Incoming NYSE Chairman Deplores the Materialism of the ‘80s
The incoming chairman of the New York Stock Exchange took to the pulpit at a Manhattan cathedral Sunday to denounce the materialism of the 1980s and the gap between rich and poor.
During his 25-minute sermon, William H. Donaldson, who will take office in January, called the 1980s a decade in which “it was easy to see how good things were for some people and even easier to not see how bad things had become for others.”
It should not be left to the captains of industry and government to reverse the tide of selfishness and greed, Donaldson said.
“It is a spirit that must spring from the individual, not the employee manual,” he said.
Donaldson urged everyone from the “chairman of the board to the janitor” to share their talents to promote a sense of well-being in New York, the city that spawned Wall Street.
Donaldson, 59, a securities industry veteran, will be the fourth full-time chairman of the New York Stock Exchange since the position was created in 1972.
In 1959, one year out of Harvard Business School, he and two friends founded Donaldson, Lufkin & Jenrette.
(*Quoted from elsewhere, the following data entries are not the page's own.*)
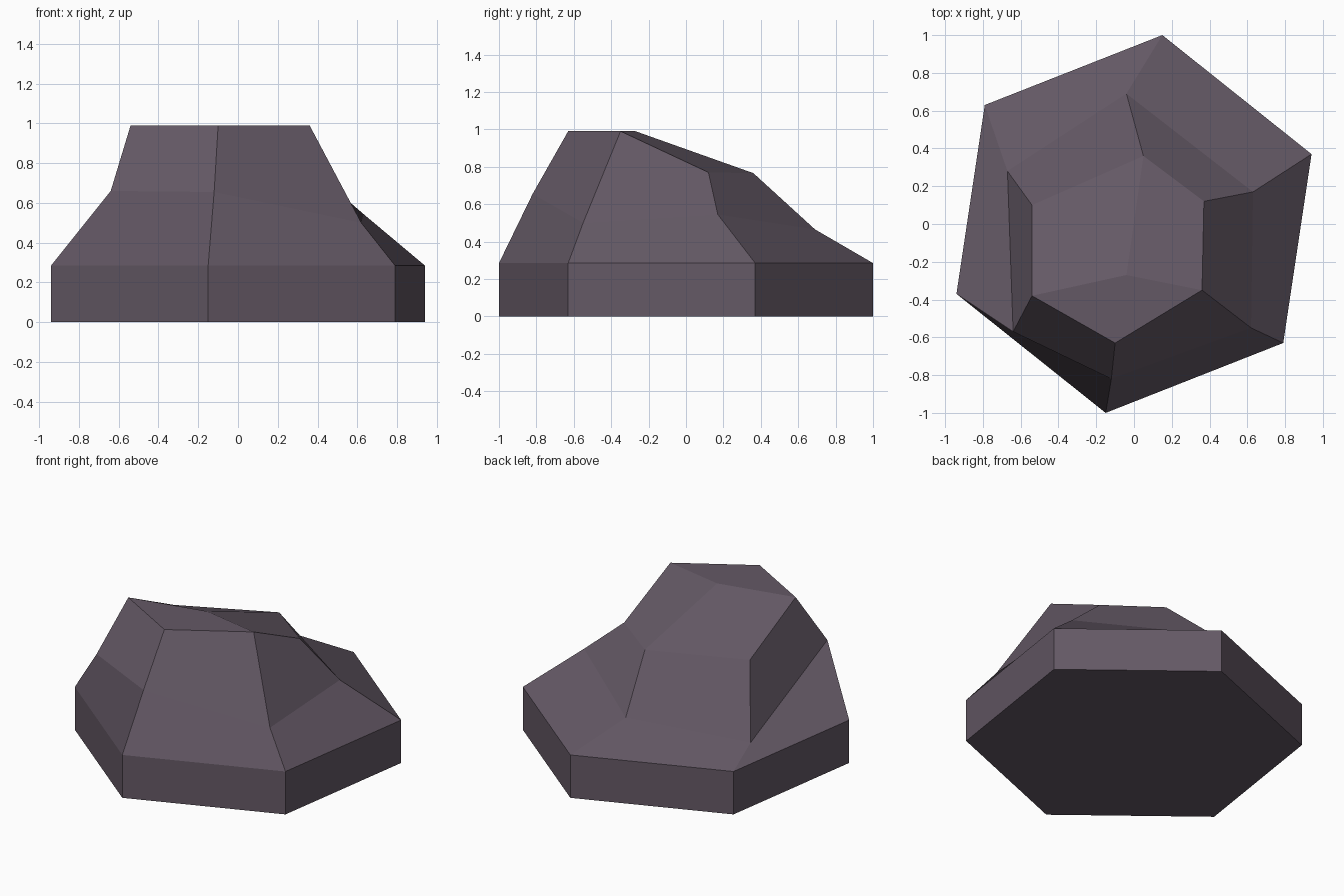
import bpy
import bmesh

cube = bpy.data.objects.get("Cube")
if cube:
    bpy.data.objects.remove(cube, do_unlink=True)

# One stone colour
stone = bpy.data.materials.new("dusky_purple_stone")
colour = (0.127, 0.099, 0.130, 1.0)
stone.diffuse_color = colour
stone.use_nodes = True
bsdf = next(n for n in stone.node_tree.nodes if n.type == 'BSDF_PRINCIPLED')
bsdf.inputs["Base Color"].default_value = colour
bsdf.inputs["Roughness"].default_value = 0.9

# Hexagonal footprint: half of it, then the same half turned by 180 degrees
half = [(0.15, 1.0), (-0.79, 0.63), (-0.94, -0.37)]
outline = half + [(-x, -y) for x, y in half]
base = [(x, y, 0) for x, y in outline]
rim = [(x, y, 0.285) for x, y in outline]

# Uneven shoulder and crown rings, anticlockwise from the back
shoulder = [(-0.04, 0.69, 0.465), (-0.67, 0.28, 0.31), (-0.64, -0.57, 0.66),
            (-0.12, -0.82, 0.655), (0.62, -0.55, 0.50), (0.63, 0.17, 0.545)]
crown = [(0.05, 0.36, 0.766), (-0.54, 0.10, 0.757), (-0.54, -0.38, 0.99),
         (-0.10, -0.63, 0.99), (0.36, -0.35, 0.99), (0.37, 0.12, 0.77)]
peak = (-0.04, -0.27, 0.99)

bm = bmesh.new()
rings = [[bm.verts.new(p) for p in ring] for ring in (base, rim, shoulder, crown)]

# Sides: faceted bands between neighbouring rings
for low, high in zip(rings, rings[1:]):
    for i in range(6):
        j = (i + 1) % 6
        bm.faces.new((low[i], low[j], high[j], high[i]))

# Underside and the three facets that meet at the peak
bm.faces.new(rings[0][::-1])
top = bm.verts.new(peak)
for i in (0, 2, 4):
    bm.faces.new((top, *(rings[-1][(i + k) % 6] for k in range(3))))

mesh = bpy.data.meshes.new("rock")
bm.to_mesh(mesh)
bm.free()
mesh.materials.append(stone)
rock = bpy.data.objects.new("rock", mesh)
bpy.context.collection.objects.link(rock)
He left in 1973 after the company became the nation’s 10th-largest brokerage.
Donaldson’s brief transformation into preacher stemmed from a rally last May during which Mayor David Dinkins called on civic leaders to help restore faith and community in the city. The sermon was held at St. John the Divine, the world’s largest cathedral.
Donaldson’s was the first of a series of weekly sermons dedicated to what church officials call “sharing visions.”
Gwendolyn Baker, president of the New York Board of Education; Betty Allen, executive director of the Harlem School for the Arts, and the Rev. Ibrahim Haddad of the Arab Ministry are a few of the scheduled speakers.